I don’t have any plans on playing minor-league baseball this year. At this time in my life, if there’s no major-league opportunities for me then I’ll find something else to do. I feel like the team has to make a decision with me. I love it here. I like the way I’ve been treated, I like my teammates, I like the staff. I’d like to be part of helping the Rays win the World Series.
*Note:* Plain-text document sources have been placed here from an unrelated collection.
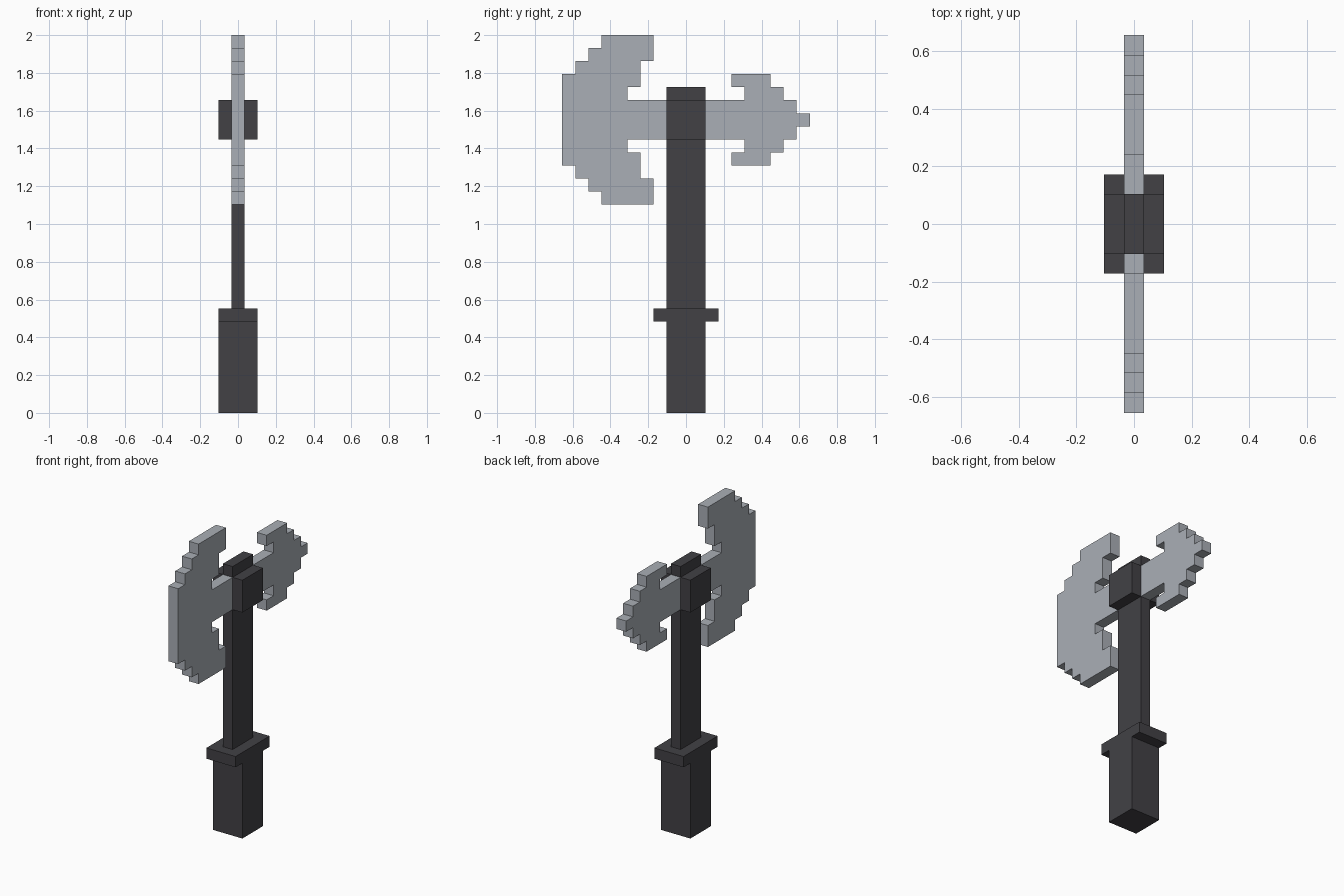
import bpy
import bmesh

U = 2 / 29      # one block
MID = 22.5      # height of the axe head's axis, in blocks

if "Cube" in bpy.data.objects:
    bpy.data.objects.remove(bpy.data.objects["Cube"], do_unlink=True)


def make_material(name, rgb):
    mat = bpy.data.materials.new(name)
    mat.use_nodes = True
    mat.diffuse_color = (*rgb, 1)
    bsdf = next(n for n in mat.node_tree.nodes if n.type == "BSDF_PRINCIPLED")
    bsdf.inputs["Base Color"].default_value = (*rgb, 1)
    return mat


dark = make_material("dark grey", (0.054, 0.053, 0.06))
steel = make_material("pale steel", (0.402, 0.429, 0.468))


def finish(name, bm, mat):
    bmesh.ops.recalc_face_normals(bm, faces=bm.faces)
    mesh = bpy.data.meshes.new(name)
    bm.to_mesh(mesh)
    bm.free()
    mesh.materials.append(mat)
    obj = bpy.data.objects.new(name, mesh)
    bpy.context.collection.objects.link(obj)
    return obj


def box(name, half_x, half_y, z0, z1, mat):
    """Centred box, sized in blocks."""
    bm = bmesh.new()
    bmesh.ops.create_cube(bm, size=1)
    for v in bm.verts:
        v.co.x *= 2 * half_x * U
        v.co.y *= 2 * half_y * U
        v.co.z = (z1 if v.co.z > 0 else z0) * U
    return finish(name, bm, mat)


def blade(name, upper, mat):
    """One-block-thick plate from an upper (y, height) outline mirrored below the axis."""
    outline = upper + [(y, -h) for y, h in reversed(upper)]
    bm = bmesh.new()
    verts = [bm.verts.new((-U / 2, y * U, (MID + h) * U)) for y, h in outline]
    face = bm.faces.new(verts)
    side = bmesh.ops.extrude_face_region(bm, geom=[face])["geom"]
    moved = [g for g in side if isinstance(g, bmesh.types.BMVert)]
    bmesh.ops.translate(bm, verts=moved, vec=(U, 0, 0))
    return finish(name, bm, mat)


def steps(start, moves):
    """Stepped outline: alternate moves along y and height."""
    y, h = start
    points = [(y, h)]
    for i, d in enumerate(moves):
        y, h = (y + d, h) if i % 2 == 0 else (y, h + d)
        points.append((y, h))
    return points


# Handle
box("grip", 1.5, 1.5, 0, 7, dark)
box("guard", 1.5, 2.5, 7, 8, dark)
box("shaft", 0.5, 1.5, 8, 25, dark)
box("head_socket", 1.5, 1.5, 21, 24, dark)

# Large crescent blade at the front, small pointed blade at the back
blade("front_blade",
      steps((-1.5, 1.5), [-3, 1, 1, 2, 1, 2, -4, -1, -1, -1, -1, -1, -1]), steel)
blade("back_blade",
      steps((1.5, 1.5), [3, 1, -1, 1, 3, -1, 1, -1, 1, -1, 1]), steel)
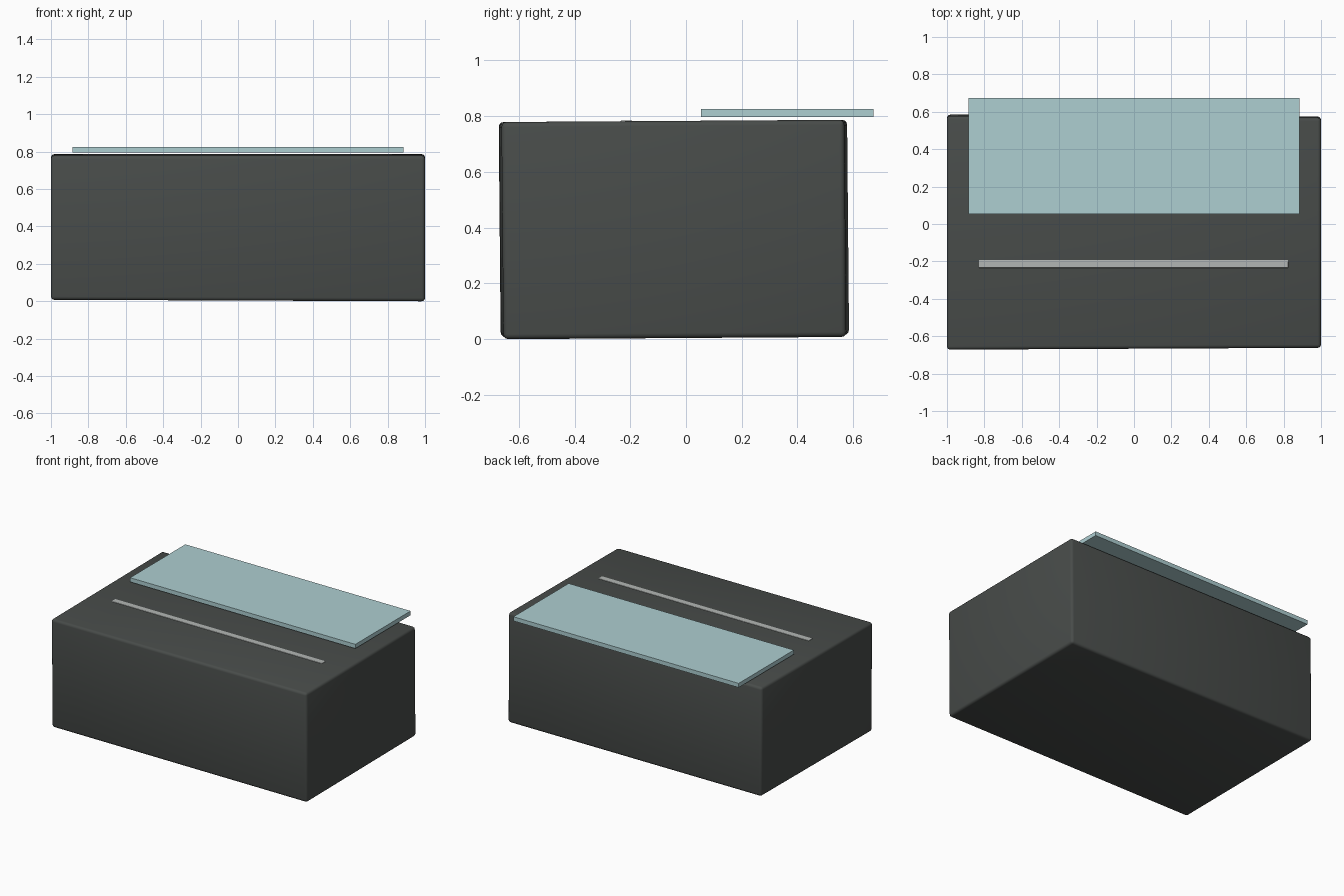
import bpy, bmesh

if "Cube" in bpy.data.objects:
    bpy.data.objects.remove(bpy.data.objects["Cube"])


def finish(obj, color, bevel, segments):
    mat = bpy.data.materials.new(obj.name + "_colour")
    mat.diffuse_color = (*color, 1)
    mat.use_nodes = True
    mat.node_tree.nodes["Principled BSDF"].inputs["Base Color"].default_value = mat.diffuse_color
    obj.data.materials.append(mat)
    if bevel:
        mod = obj.modifiers.new("rounded_edges", "BEVEL")
        mod.width = bevel
        mod.segments = segments


def box(name, x, y, z, color, bevel=0, segments=2):
    bm = bmesh.new()
    bmesh.ops.create_cube(bm, size=1)
    for v in bm.verts:
        v.co = [r[0] if c < 0 else r[1] for c, r in zip(v.co, (x, y, z))]
    mesh = bpy.data.meshes.new(name)
    bm.to_mesh(mesh)
    bm.free()
    obj = bpy.data.objects.new(name, mesh)
    bpy.context.collection.objects.link(obj)
    finish(obj, color, bevel, segments)
    return obj


# Main casing: a soft-edged block, very slightly tilted and tapered
body = box("casing", (-1, 1), (-0.66, 0.58), (0.008, 0.783),
           (0.065, 0.072, 0.068), 0.018, 3)
for v in body.data.vertices:
    x, y, z = v.co
    v.co.z += 0.0065 * y - 0.004 * x * (z < 0.4)
    v.co.y += -0.007 * (z > 0.4) - (0.005 * x if y > 0 else -0.005 * x)
for p in body.data.polygons:
    p.use_smooth = True

# Flat plate hovering over the rear of the top
box("rear_plate", (-0.885, 0.885), (0.053, 0.673), (0.796, 0.826),
    (0.42, 0.62, 0.64))

# Thin strip let into the top
box("top_strip", (-0.83, 0.825), (-0.235, -0.192), (0.755, 0.785),
    (0.45, 0.47, 0.46), 0.004)
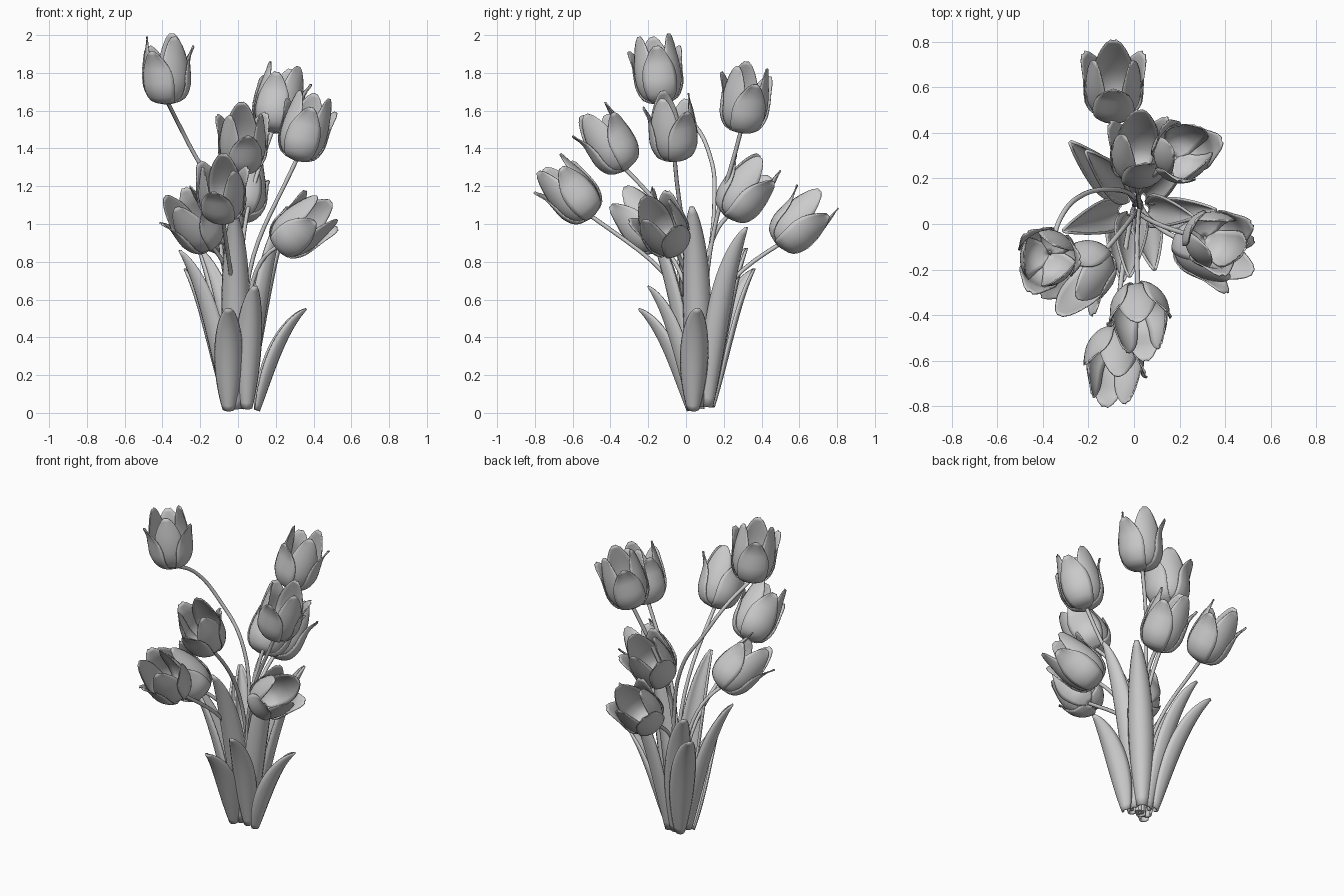
import bpy, math
from mathutils import Vector

if "Cube" in bpy.data.objects:
    bpy.data.objects.remove(bpy.data.objects["Cube"])

def lerp_table(tab, t):
    """Smooth (Catmull-Rom) sampling of an evenly spaced list of tuples."""
    n = len(tab) - 1
    i = min(int(t * n), n - 1)
    f = t * n - i
    p = [Vector(tab[max(0, min(n, i + k))]) for k in (-1, 0, 1, 2)]
    return 0.5 * (2 * p[1] + (p[2] - p[0]) * f + (2 * p[0] - 5 * p[1] + 4 * p[2] - p[3]) * f * f
                  + (3 * p[1] - p[0] - 3 * p[2] + p[3]) * f ** 3)

def grid_faces(start, rows, cols):
    return [(start + r * cols + c, start + r * cols + c + 1,
             start + (r + 1) * cols + c + 1, start + (r + 1) * cols + c)
            for r in range(rows - 1) for c in range(cols - 1)]

def make_mesh(name, verts, faces, thick):
    me = bpy.data.meshes.new(name)
    me.from_pydata([tuple(v) for v in verts], [], faces)
    for p in me.polygons:
        p.use_smooth = True
    ob = bpy.data.objects.new(name, me)
    bpy.context.collection.objects.link(ob)
    m = ob.modifiers.new("thickness", 'SOLIDIFY')
    m.thickness, m.offset = thick, 0
    return ob

# petal profiles: (radius, height) from base to tip
INNER = [(0.008, 0.0), (0.080, 0.025), (0.115, 0.10), (0.117, 0.19), (0.104, 0.28), (0.088, 0.36)]
OUTER = [(0.010, -0.004), (0.086, 0.02), (0.122, 0.085), (0.127, 0.16), (0.128, 0.225), (0.148, 0.295)]

def flower(name, base, axis, spin):
    q = Vector(axis).to_track_quat('Z', 'Y')
    verts, faces = [], []
    R, C = 15, 9
    for k in range(6):
        prof = OUTER if k % 2 else INNER
        phi = math.radians(spin + 60 * k)
        start = len(verts)
        for i in range(R):
            t = i / (R - 1)
            r, z = lerp_table(prof, t)
            # half width of the petal, narrowing towards the tip
            w = 0.094 * math.sin(math.pi * min(1, 0.10 + t * 0.88) ** 1.05) ** 0.85 + 0.003
            w = min(w, r * 1.15)
            for j in range(C):
                u = j / (C - 1) * 2 - 1
                a = u * w / max(r, 0.01)
                rr = r * (1 + 0.05 * u * u * t)
                verts.append(Vector(base) + q @ Vector((rr * math.cos(phi + a), rr * math.sin(phi + a), z)))
        faces += grid_faces(start, R, C)
    return make_mesh(name, verts, faces, 0.006)

def stem(name, pts, handles=None):
    cu = bpy.data.curves.new(name, 'CURVE')
    cu.dimensions = '3D'
    cu.bevel_depth, cu.bevel_resolution, cu.resolution_u = 0.011, 2, 12
    cu.use_fill_caps = True
    sp = cu.splines.new('BEZIER')
    sp.bezier_points.add(len(pts) - 1)
    for bp, p in zip(sp.bezier_points, pts):
        bp.co = p
        bp.handle_left_type = bp.handle_right_type = 'FREE' if handles else 'AUTO'
    if handles:
        a, b = sp.bezier_points
        a.handle_left, a.handle_right = a.co, handles[0]
        b.handle_left, b.handle_right = handles[1], b.co
    ob = bpy.data.objects.new(name, cu)
    bpy.context.collection.objects.link(ob)

def leaf(name, base, tip, width):
    b, t = Vector(base), Vector(tip)
    d = t - b
    flat = Vector((d.x, d.y, 0))
    out = flat.normalized()
    side = Vector((0, 0, 1)).cross(out)
    c1 = b + flat * 0.30 + Vector((0, 0, d.z * 0.36))
    c2 = b + flat * 0.54 + Vector((0, 0, d.z * 0.76))
    verts, R, C = [], 22, 9
    for i in range(R):
        s = i / (R - 1)
        p = b * (1 - s) ** 3 + c1 * 3 * s * (1 - s) ** 2 + c2 * 3 * s * s * (1 - s) + t * s ** 3
        tan = (c1 - b) * (1 - s) ** 2 + (c2 - c1) * 2 * s * (1 - s) + (t - c2) * s * s
        nrm = side.cross(tan).normalized()
        if nrm.dot(out) < 0:
            nrm = -nrm
        w = width * 0.5 * (math.sin(math.pi * (0.08 + 0.91 * s)) ** 0.7)
        for j in range(C):
            u = j / (C - 1) * 2 - 1
            verts.append(p + side * (w * math.sin(u * 1.3) / math.sin(1.3)) - nrm * w * 1.3 * (1 - math.cos(u * 1.3)))
    make_mesh(name, verts, grid_faces(0, R, C), 0.012)

# blooms: base, axis, spin; each on its own stem
BLOOMS = [
    ((-0.37, -0.13, 1.64), (-0.06, -0.12, 1), 90),
    ((0.18, 0.29, 1.49), (0.22, 0.15, 1), 70),
    ((0.31, -0.06, 1.34), (0.28, -0.05, 1), 10),
    ((0.02, -0.32, 1.29), (0.04, -0.60, 1), 95),
    ((-0.08, -0.50, 1.04), (-0.06, -0.85, 1), 80),
    ((0.02, 0.22, 1.04), (0.05, 0.70, 1), 40),
    ((-0.09, 0.49, 0.89), (0.0, 0.98, 1), 30),
    ((-0.15, -0.14, 0.89), (-0.68, -0.75, 1), 60),
    ((0.21, -0.07, 0.88), (1.0, -0.40, 0.80), 20),
]
for n, (base, axis, spin) in enumerate(BLOOMS):
    flower(f"bloom_{n + 1}", base, axis, spin)
    a = 2.4 * n
    foot = Vector((0.015 + 0.018 * math.cos(a), 0.07 + 0.018 * math.sin(a), 0.02))
    if n == 0:   # tallest stem bows backwards first
        stem("stem_1", [foot, (0.01, 0.11, 0.7), (-0.08, 0.15, 1.12), (-0.22, 0.13, 1.35),
                        (-0.32, 0.03, 1.54), base])
    else:        # the others rise upright, then lean out flatter than the bloom
        lean = Vector((axis[0] * 1.65, axis[1] * 1.65, axis[2]))
        reach = (Vector(base) - foot).xy.length
        back = Vector(base) - lean * (0.7 * reach / lean.xy.length)
        stem(f"stem_{n + 1}", [foot, base], [foot + Vector((0, 0, base[2] * 0.65)), back])

# leaves around the clump: base, tip, width
LEAVES = [
    ((-0.05, 0.01, 0.01), (-0.05, -0.25, 0.55), 0.14),
    ((0.11, 0.04, 0.01), (0.36, 0.06, 0.55), 0.14),
    ((-0.01, 0.03, 0.02), (-0.02, -0.23, 1.06), 0.14),
    ((0.07, 0.06, 0.03), (0.26, 0.03, 1.09), 0.14),
    ((0.05, 0.13, 0.03), (0.25, 0.32, 0.98), 0.14),
    ((-0.06, 0.14, 0.03), (-0.28, 0.36, 0.76), 0.14),
    ((-0.02, 0.13, 0.03), (-0.21, 0.32, 0.87), 0.14),
    ((-0.07, 0.05, 0.03), (-0.31, -0.03, 0.86), 0.14),
    ((0.05, 0.02, 0.02), (0.09, -0.20, 0.67), 0.13),
]
for n, (b, t, w) in enumerate(LEAVES):
    leaf(f"leaf_{n + 1}", b, t, w)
I hope they keep me. This is where I want to stay.
If he makes the team Blalock would likely platoon with Pat Burrell at designated hitter, but with outfielder Matt Joyce expected to begin the season on the disabled list Marc Topkin of the St. Petersburg Times reports that the Rays may choose to keep the younger, more versatile Reid Brignac as their final bench player.
Blalock had 25 homers in 462 at-bats last season, but hit a career-worst .234 with a putrid .277 on-base percentage and 108/26 K/BB ratio, missed most of 2007 and 2008 with injuries, and may no longer be able to play third base regularly thanks to shoulder problems. In other words there are good reasons for why he managed only a minor-league deal, although the contract would pay $900,000 if he makes the team.
The Yankees fell behind early to the Orioles on Sunday afternoon, a day after dropping both ends of Saturday’s doubleheader. Their game, as did every other game on Sunday with the exception of the Braves-Cardinals doubleheader, started at 3:05 or 3:10 EDT, a change Major League Baseball recently made to create fairness on the final day of the season.
Girardi is not a fan. Per the Associated Press:
It was cloudy at Camden Yards at 3:05 p.m., but late-afternoon games often make it difficult for batters to see pitches.
Girardi said, “Here’s the thing that bothers me: If it’s a sunny day you’re playing in shadows.”
He added, “If it’s the most important game of the year to get in, I don’t think that’s right.”
Understanding the idea is for every team to play at the same time, Girardi said, “Then play all night games.”
One wonders if MLB had scheduled Sunday’s slate of games for the night, if Girardi would have instead complained about batters losing fly balls in the stadium lights. Furthermore, both teams have to play in the same conditions.
Marlins outfielder Ichiro Suzuki was given an opportunity to play a new position in Sunday’s series finale against the Phillies. After the Phillies rallied to take a 6-2 lead in the seventh, the Marlins let Suzuki take the hill in the eighth. And, in news that surprises no one, he was impressive.
Though Suzuki gave up a run on two hits, he flashed a fastball that hit the mid-80’s and a breaking ball with some bite.
Suzuki, who turns 42 years old later this month, is 65 hits of 3,000 in his major league career. The Marlins are interested in bringing him back in 2016.